**Work task:**
Return only the lines of the listing below that run from the line with "0.56, -0.02, 1.5))" through the line with "smooth(hook, 30)", both ends included, exactly as written.

**Material shown:**
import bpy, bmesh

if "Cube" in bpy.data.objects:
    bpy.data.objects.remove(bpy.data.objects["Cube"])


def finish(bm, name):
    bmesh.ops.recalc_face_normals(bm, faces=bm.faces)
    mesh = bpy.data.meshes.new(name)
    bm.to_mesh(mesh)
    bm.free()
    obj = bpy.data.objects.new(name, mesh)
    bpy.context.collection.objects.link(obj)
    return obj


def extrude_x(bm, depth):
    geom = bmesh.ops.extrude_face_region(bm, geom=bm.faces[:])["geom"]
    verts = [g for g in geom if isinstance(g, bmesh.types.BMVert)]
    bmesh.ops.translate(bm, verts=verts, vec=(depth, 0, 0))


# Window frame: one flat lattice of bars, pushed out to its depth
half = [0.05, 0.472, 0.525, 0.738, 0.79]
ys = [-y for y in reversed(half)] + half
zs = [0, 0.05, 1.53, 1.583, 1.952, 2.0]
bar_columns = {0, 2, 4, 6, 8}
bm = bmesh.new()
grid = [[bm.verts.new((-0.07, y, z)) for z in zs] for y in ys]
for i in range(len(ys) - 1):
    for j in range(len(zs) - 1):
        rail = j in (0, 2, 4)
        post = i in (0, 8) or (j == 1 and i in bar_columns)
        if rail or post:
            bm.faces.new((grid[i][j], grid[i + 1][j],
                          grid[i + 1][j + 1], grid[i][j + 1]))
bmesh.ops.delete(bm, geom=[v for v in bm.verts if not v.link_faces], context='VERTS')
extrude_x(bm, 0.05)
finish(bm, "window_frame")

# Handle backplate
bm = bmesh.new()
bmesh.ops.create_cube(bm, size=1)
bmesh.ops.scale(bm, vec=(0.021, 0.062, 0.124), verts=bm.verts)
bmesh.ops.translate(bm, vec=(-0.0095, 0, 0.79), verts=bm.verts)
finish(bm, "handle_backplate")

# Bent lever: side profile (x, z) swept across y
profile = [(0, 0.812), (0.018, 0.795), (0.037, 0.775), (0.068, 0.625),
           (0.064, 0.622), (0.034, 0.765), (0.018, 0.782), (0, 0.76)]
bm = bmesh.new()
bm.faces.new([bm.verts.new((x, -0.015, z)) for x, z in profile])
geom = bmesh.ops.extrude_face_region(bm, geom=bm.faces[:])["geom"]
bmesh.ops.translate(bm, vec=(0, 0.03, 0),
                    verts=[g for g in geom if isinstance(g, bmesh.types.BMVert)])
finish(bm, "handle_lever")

--

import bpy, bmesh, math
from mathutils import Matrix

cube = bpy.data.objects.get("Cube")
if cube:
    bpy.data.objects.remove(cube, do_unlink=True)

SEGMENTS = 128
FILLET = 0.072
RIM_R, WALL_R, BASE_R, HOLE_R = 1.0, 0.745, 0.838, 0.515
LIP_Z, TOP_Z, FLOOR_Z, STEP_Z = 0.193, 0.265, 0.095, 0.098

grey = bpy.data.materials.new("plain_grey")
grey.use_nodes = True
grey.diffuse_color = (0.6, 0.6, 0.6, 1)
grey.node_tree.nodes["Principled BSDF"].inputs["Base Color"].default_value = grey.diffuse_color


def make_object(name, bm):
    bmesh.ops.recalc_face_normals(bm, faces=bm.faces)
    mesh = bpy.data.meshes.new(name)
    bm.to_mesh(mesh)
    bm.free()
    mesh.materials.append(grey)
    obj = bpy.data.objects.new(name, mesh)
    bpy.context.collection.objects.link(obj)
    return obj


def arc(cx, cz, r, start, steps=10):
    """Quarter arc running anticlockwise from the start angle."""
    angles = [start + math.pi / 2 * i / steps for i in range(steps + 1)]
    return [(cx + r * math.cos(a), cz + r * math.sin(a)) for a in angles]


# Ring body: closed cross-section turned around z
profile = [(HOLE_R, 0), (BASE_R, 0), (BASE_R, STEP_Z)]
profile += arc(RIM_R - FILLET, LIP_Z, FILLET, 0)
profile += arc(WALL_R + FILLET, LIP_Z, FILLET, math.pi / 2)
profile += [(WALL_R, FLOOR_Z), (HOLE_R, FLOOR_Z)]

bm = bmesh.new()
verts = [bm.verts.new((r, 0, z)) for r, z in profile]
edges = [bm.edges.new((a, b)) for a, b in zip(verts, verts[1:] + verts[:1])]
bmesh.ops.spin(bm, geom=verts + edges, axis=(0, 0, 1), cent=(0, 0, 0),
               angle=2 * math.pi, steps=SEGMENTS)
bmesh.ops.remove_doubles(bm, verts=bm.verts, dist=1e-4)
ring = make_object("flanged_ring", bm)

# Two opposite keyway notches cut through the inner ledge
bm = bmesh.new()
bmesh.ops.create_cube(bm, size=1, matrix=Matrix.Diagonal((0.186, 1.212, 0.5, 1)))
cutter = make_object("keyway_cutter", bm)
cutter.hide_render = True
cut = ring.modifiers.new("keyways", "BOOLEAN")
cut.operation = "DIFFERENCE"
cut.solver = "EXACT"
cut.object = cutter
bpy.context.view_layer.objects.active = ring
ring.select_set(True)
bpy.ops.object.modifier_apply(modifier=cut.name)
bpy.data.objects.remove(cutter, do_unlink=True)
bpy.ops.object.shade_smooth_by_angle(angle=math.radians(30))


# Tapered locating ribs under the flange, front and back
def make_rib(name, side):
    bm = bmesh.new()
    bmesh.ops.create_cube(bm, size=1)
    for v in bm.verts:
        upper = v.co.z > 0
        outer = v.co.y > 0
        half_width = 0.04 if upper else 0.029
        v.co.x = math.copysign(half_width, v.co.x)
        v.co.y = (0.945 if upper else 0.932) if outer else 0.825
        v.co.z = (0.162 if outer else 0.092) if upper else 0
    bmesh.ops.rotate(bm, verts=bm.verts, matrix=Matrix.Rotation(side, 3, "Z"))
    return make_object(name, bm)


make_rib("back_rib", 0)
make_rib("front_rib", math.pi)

---

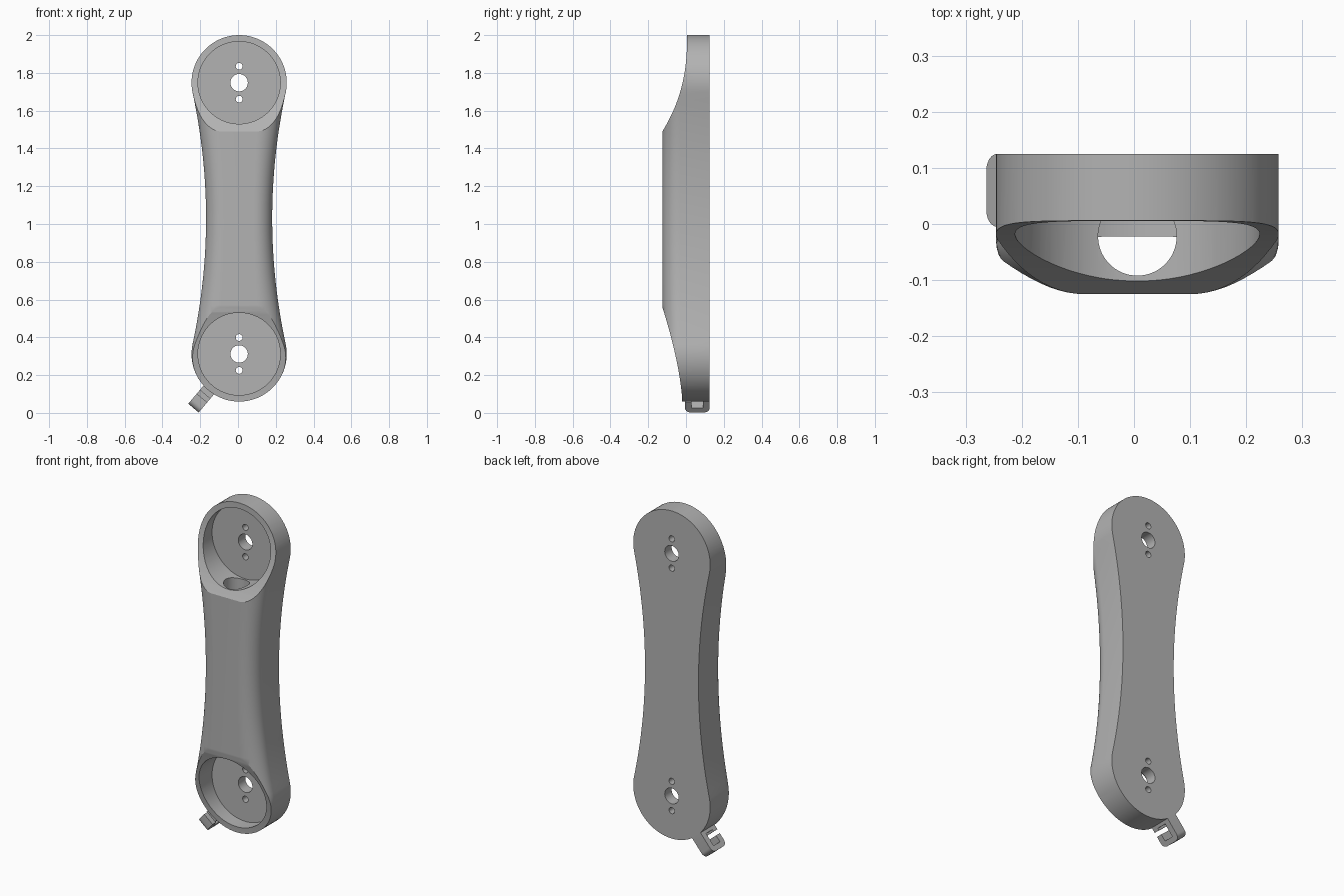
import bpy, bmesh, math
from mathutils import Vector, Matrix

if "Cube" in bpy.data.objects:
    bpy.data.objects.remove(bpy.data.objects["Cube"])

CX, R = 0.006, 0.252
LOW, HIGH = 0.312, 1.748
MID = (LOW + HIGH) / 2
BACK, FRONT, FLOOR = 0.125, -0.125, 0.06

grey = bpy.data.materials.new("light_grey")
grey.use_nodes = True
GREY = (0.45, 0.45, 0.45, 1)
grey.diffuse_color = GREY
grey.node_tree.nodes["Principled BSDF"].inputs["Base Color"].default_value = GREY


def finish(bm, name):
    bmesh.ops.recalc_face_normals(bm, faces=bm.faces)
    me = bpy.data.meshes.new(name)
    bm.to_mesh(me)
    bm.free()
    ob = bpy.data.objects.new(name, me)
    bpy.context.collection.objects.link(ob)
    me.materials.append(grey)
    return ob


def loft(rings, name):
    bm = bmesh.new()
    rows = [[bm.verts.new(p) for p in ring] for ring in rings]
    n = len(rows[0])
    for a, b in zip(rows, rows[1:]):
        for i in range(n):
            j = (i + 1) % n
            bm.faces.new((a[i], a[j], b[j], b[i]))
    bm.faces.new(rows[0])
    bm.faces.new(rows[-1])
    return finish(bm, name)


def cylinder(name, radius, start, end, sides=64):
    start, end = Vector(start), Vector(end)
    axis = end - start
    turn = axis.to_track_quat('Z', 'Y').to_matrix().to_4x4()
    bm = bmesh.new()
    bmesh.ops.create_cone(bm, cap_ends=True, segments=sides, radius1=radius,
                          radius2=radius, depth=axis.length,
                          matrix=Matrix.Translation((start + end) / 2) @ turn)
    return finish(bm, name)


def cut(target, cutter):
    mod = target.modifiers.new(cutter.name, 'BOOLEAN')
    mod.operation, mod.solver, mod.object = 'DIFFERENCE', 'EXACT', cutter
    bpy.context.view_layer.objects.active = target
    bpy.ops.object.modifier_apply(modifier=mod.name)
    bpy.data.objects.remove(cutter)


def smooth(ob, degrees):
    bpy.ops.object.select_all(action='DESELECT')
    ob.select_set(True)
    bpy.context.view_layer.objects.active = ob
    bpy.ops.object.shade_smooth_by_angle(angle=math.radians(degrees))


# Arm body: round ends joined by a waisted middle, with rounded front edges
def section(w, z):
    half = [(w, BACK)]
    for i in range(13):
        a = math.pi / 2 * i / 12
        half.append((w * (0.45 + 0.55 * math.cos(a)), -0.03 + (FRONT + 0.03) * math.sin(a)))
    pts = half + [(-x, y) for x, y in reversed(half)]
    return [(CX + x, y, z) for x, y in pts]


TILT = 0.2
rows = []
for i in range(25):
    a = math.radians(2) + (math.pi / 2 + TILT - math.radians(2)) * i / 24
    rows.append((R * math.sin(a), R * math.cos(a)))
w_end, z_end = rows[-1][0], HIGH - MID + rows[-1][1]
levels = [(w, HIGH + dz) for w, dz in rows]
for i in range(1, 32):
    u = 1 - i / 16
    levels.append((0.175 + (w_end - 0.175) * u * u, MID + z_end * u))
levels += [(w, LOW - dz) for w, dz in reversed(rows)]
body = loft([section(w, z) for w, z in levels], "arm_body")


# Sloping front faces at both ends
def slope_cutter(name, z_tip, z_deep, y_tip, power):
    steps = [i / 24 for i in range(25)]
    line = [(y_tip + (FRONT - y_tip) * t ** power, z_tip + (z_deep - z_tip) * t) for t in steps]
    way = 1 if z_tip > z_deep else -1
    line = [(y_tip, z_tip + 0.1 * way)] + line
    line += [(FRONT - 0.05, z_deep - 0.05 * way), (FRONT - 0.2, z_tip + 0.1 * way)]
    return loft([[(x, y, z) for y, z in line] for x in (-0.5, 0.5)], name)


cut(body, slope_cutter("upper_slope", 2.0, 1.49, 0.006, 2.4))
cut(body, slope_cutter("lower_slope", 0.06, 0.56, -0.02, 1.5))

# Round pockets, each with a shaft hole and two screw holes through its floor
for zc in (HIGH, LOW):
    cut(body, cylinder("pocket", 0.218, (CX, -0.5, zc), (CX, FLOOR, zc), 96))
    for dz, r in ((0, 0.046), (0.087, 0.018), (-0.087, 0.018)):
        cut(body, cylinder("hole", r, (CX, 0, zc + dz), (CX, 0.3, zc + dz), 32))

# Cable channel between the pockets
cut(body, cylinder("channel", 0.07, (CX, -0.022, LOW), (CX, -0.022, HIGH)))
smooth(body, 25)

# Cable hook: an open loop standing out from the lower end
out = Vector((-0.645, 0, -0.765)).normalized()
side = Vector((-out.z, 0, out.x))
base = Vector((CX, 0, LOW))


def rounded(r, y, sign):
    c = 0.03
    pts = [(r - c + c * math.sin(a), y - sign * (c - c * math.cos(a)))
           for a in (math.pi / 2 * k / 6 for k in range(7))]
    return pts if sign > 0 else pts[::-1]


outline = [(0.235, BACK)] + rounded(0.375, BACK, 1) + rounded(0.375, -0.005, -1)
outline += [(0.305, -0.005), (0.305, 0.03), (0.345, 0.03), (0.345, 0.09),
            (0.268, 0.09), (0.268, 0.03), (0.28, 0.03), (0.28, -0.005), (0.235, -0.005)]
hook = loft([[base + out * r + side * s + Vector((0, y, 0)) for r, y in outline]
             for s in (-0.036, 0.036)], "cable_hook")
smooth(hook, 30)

**Exercise result:**
cut(body, slope_cutter("lower_slope", 0.06, 0.56, -0.02, 1.5))

# Round pockets, each with a shaft hole and two screw holes through its floor
for zc in (HIGH, LOW):
    cut(body, cylinder("pocket", 0.218, (CX, -0.5, zc), (CX, FLOOR, zc), 96))
    for dz, r in ((0, 0.046), (0.087, 0.018), (-0.087, 0.018)):
        cut(body, cylinder("hole", r, (CX, 0, zc + dz), (CX, 0.3, zc + dz), 32))

# Cable channel between the pockets
cut(body, cylinder("channel", 0.07, (CX, -0.022, LOW), (CX, -0.022, HIGH)))
smooth(body, 25)

# Cable hook: an open loop standing out from the lower end
out = Vector((-0.645, 0, -0.765)).normalized()
side = Vector((-out.z, 0, out.x))
base = Vector((CX, 0, LOW))


def rounded(r, y, sign):
    c = 0.03
    pts = [(r - c + c * math.sin(a), y - sign * (c - c * math.cos(a)))
           for a in (math.pi / 2 * k / 6 for k in range(7))]
    return pts if sign > 0 else pts[::-1]


outline = [(0.235, BACK)] + rounded(0.375, BACK, 1) + rounded(0.375, -0.005, -1)
outline += [(0.305, -0.005), (0.305, 0.03), (0.345, 0.03), (0.345, 0.09),
            (0.268, 0.09), (0.268, 0.03), (0.28, 0.03), (0.28, -0.005), (0.235, -0.005)]
hook = loft([[base + out * r + side * s + Vector((0, y, 0)) for r, y in outline]
             for s in (-0.036, 0.036)], "cable_hook")
smooth(hook, 30)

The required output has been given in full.